Letters 45–48: Summary and Analysis
Grady: Shug’s new husband
Shug has been on the road and making money, and is now very successful. She writes to Mr.____ and Celie that she is coming home for Christmas and has a big surprise for them. Mr.____ and Celie are shocked to discover that the surprise is Grady, Shug’s new husband. Celie knows “the minute she say [that they are married] that I don’t like Grady.” Nevertheless, they make him feel welcome. Mr.____ spends most of the vacation drinking with him.
Celie spends a lot of time talking with Shug, who now owns a house in Memphis and 100 pretty dresses. Shug asks her if she has had a better life with Mr.____ ever since Shug convinced him not to hit his wife anymore. Celie says that he tries “to play with the button but...don’t git nowhere.” Celie guesses that she is still a virgin.
When the talk turns to sex, Celie reminisces to Shug about the time she was raped by her father. She had hidden the pain and shame of it for so long that she begins to weep when she tells Shug about it. She goes on to cry out against Mr.____, who always “clam on top of me” without once thinking about how she feels. When she finishes, she morosely says that “nobody ever love me.” Shug replies “I love you, Miss Celie,” and kisses her. Celie, at first surprised, then kisses Shug back, and they continue to kiss each other and touch each other until they fall asleep in each other’s arms.
When everyone gets together for a party, Shug once again compliments Mary Agnes on her beautiful voice, and begins to advise her on a singing career.
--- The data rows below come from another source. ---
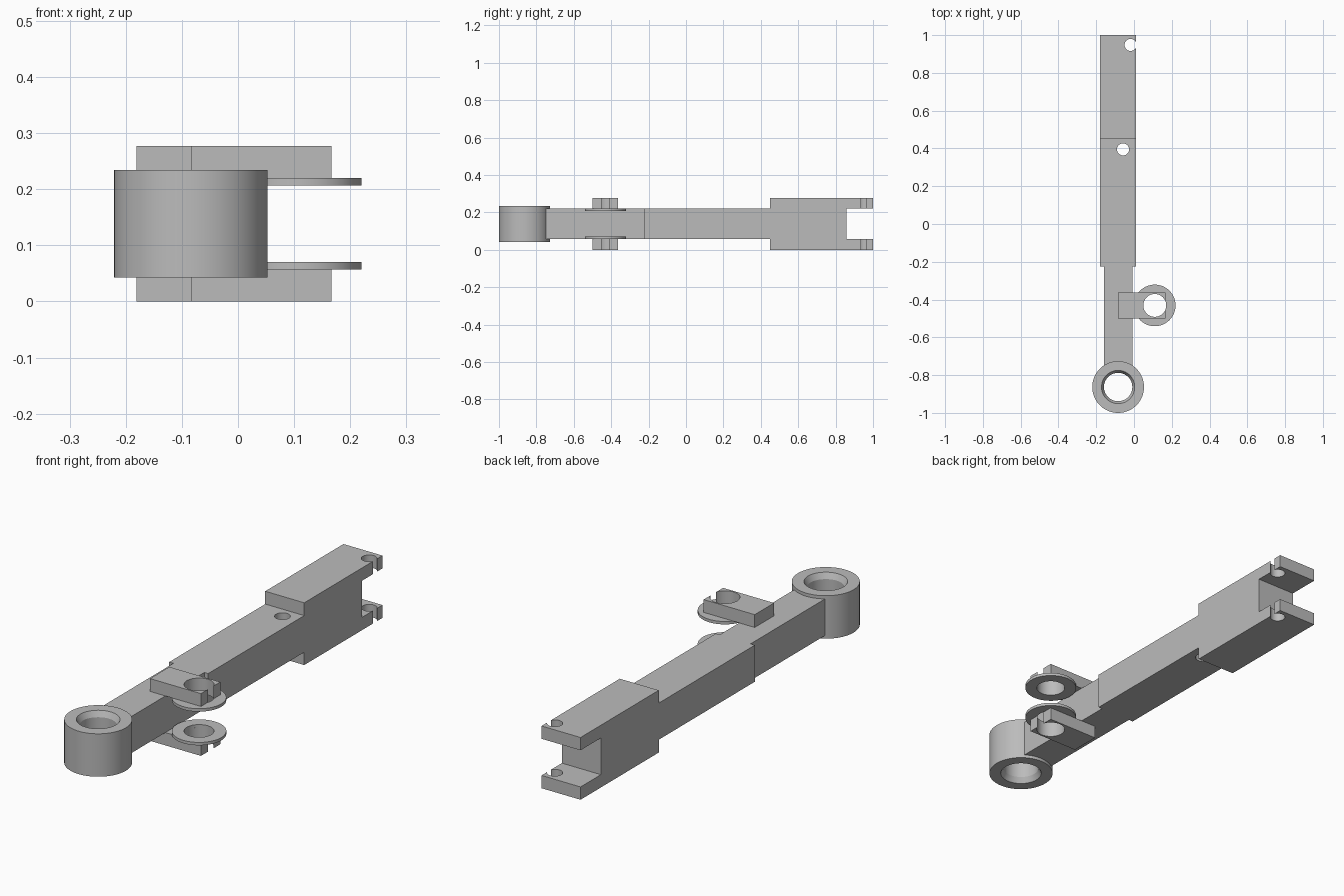
import bpy, bmesh, math
from mathutils import Matrix, Vector

cube = bpy.data.objects.get("Cube")
if cube:
    bpy.data.objects.remove(cube, do_unlink=True)

grey = bpy.data.materials.new("plain grey")
grey.use_nodes = True
colour = (0.5, 0.5, 0.5, 1)
grey.diffuse_color = colour
grey.node_tree.nodes["Principled BSDF"].inputs["Base Color"].default_value = colour

TOP, MID = 0.277, 0.1385      # overall height and the mirror plane
LOW, HIGH = 0.057, 0.22       # underside and top of the arm


def make(name, bm, smooth=False):
    bmesh.ops.recalc_face_normals(bm, faces=bm.faces)
    mesh = bpy.data.meshes.new(name)
    bm.to_mesh(mesh)
    bm.free()
    mesh.materials.append(grey)
    ob = bpy.data.objects.new(name, mesh)
    bpy.context.collection.objects.link(ob)
    if smooth:
        shade(ob)
    return ob


def shade(ob):
    bpy.ops.object.select_all(action='DESELECT')
    ob.select_set(True)
    bpy.context.view_layer.objects.active = ob
    bpy.ops.object.shade_smooth_by_angle(angle=math.radians(25))


def extrude_x(name, profile, x0, x1):
    """Extrude a (y, z) outline along x."""
    bm = bmesh.new()
    face = bm.faces.new([bm.verts.new((x0, y, z)) for y, z in profile])
    out = bmesh.ops.extrude_face_region(bm, geom=[face])["geom"]
    bmesh.ops.translate(bm, vec=(x1 - x0, 0, 0),
                        verts=[v for v in out if isinstance(v, bmesh.types.BMVert)])
    return make(name, bm)


def box(name, x0, x1, y0, y1, z0, z1):
    return extrude_x(name, [(y0, z0), (y1, z0), (y1, z1), (y0, z1)], x0, x1)


def ring(name, centre, profile, steps=64):
    """Turn a closed (radius, z) outline around a vertical axis."""
    bm = bmesh.new()
    verts = [bm.verts.new((r, 0, z)) for r, z in profile]
    edges = [bm.edges.new((verts[i - 1], v)) for i, v in enumerate(verts)]
    bmesh.ops.spin(bm, geom=verts + edges, cent=(0, 0, 0), axis=(0, 0, 1),
                   angle=math.tau, steps=steps, use_duplicate=False)
    bmesh.ops.remove_doubles(bm, verts=bm.verts, dist=1e-5)
    bmesh.ops.translate(bm, vec=(*centre, 0), verts=bm.verts)
    return make(name, bm, True)


def drill(ob, x, y, radius):
    """Cut a vertical hole right through a part."""
    bm = bmesh.new()
    bmesh.ops.create_cone(bm, cap_ends=True, segments=48, radius1=radius,
                          radius2=radius, depth=1,
                          matrix=Matrix.Translation(Vector((x, y, MID))))
    cutter = make("hole_cutter", bm)
    cutter.hide_render = True
    mod = ob.modifiers.new("hole", 'BOOLEAN')
    mod.operation, mod.solver, mod.object = 'DIFFERENCE', 'EXACT', cutter
    bpy.context.view_layer.objects.active = ob
    bpy.ops.object.modifier_apply(modifier=mod.name)
    bpy.data.objects.remove(cutter, do_unlink=True)
    shade(ob)


# Forked block at the back
fork = extrude_x("fork_block", [(0.45, 0), (1, 0), (1, LOW), (0.857, LOW),
                                (0.857, HIGH), (1, HIGH), (1, TOP), (0.45, TOP)],
                 -0.181, 0.011)
drill(fork, -0.018, 0.948, 0.032)

# Wide and narrow arm sections
wide = box("wide_arm", -0.181, 0.011, -0.225, 0.45, LOW, HIGH)
drill(wide, -0.058, 0.395, 0.032)
box("narrow_arm", -0.16, -0.008, -0.765, -0.225, LOW, HIGH)

# Bearing sleeve with chamfered bore
z0, z1, chamfer = 0.043, 0.234, 0.025
ring("bearing_sleeve", (-0.084, -0.863),
     [(0.137, z0), (0.137, z1), (0.088, z1), (0.075, z1 - chamfer),
      (0.075, z0 + chamfer), (0.088, z0)], 96)

# Side lugs and washers, mirrored top and bottom
pin = (0.11, -0.431)
for side, a, b, wa, wb in (("lower", 0, LOW, LOW, 0.07),
                           ("upper", HIGH, TOP, 0.207, HIGH)):
    lug = box(side + "_lug", -0.084, 0.167, -0.499, -0.363, a, b)
    drill(lug, *pin, 0.0605)
    ring(side + "_washer", pin, [(0.0605, wa), (0.11, wa), (0.11, wb), (0.0605, wb)])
Harpo starts to object, but Shug quickly dismisses him. Shug also notices that Grady keeps “making goo-goo eyes at Squeak,” but doesn’t draw attention to it. Celie tries to like Grady but finds that there is “one thing I sure nuff can’t stand, the way he call Shug Mama.”
Shug’s marriage brings a moment of crisis to the novel, and to the lives of Celie and Mr.____. For Mr.____, her marriage is a rejection of him and his life, since he has devoted himself to Shug. It also proves that Shug is able to resist his control. However, another question is brought up by Shug’s marriage. How will the marriage affect her character? After the debilitating effect Mr.____ and Harpo have upon the women they marry, the reader becomes suspicious of Grady and his effect upon Shug. Shug never seemed to be the type of person to marry, since we connect marriage with ideas such as sacrifice and compromise.
Perhaps this change in character is brought about by Shug’s new success as a singer. Now that she has money, she might have to surround herself with the trappings of success, such as the new car and the new husband. There is a lot of evidence to suggest that Shug’s new marriage is a selling out, a marriage that is made so that she might be perceived as a normal woman in society. Grady is certainly not a dominating character; Shug seems to have control over the relationship. Grady calls Shug “Mama” and is dependent on her for money and things as if she were his mother. Celie’s first reaction to all of this is that she has been betrayed; Shug seems to have abandoned her previous life in favor of these new possessions.
This question is ultimately resolved, however, by the consummation of love between Celie and Shug. It is Shug’s love that finally allows Celie to confront her rape and the injustices of her life. She...
(The entire section is 946 words.)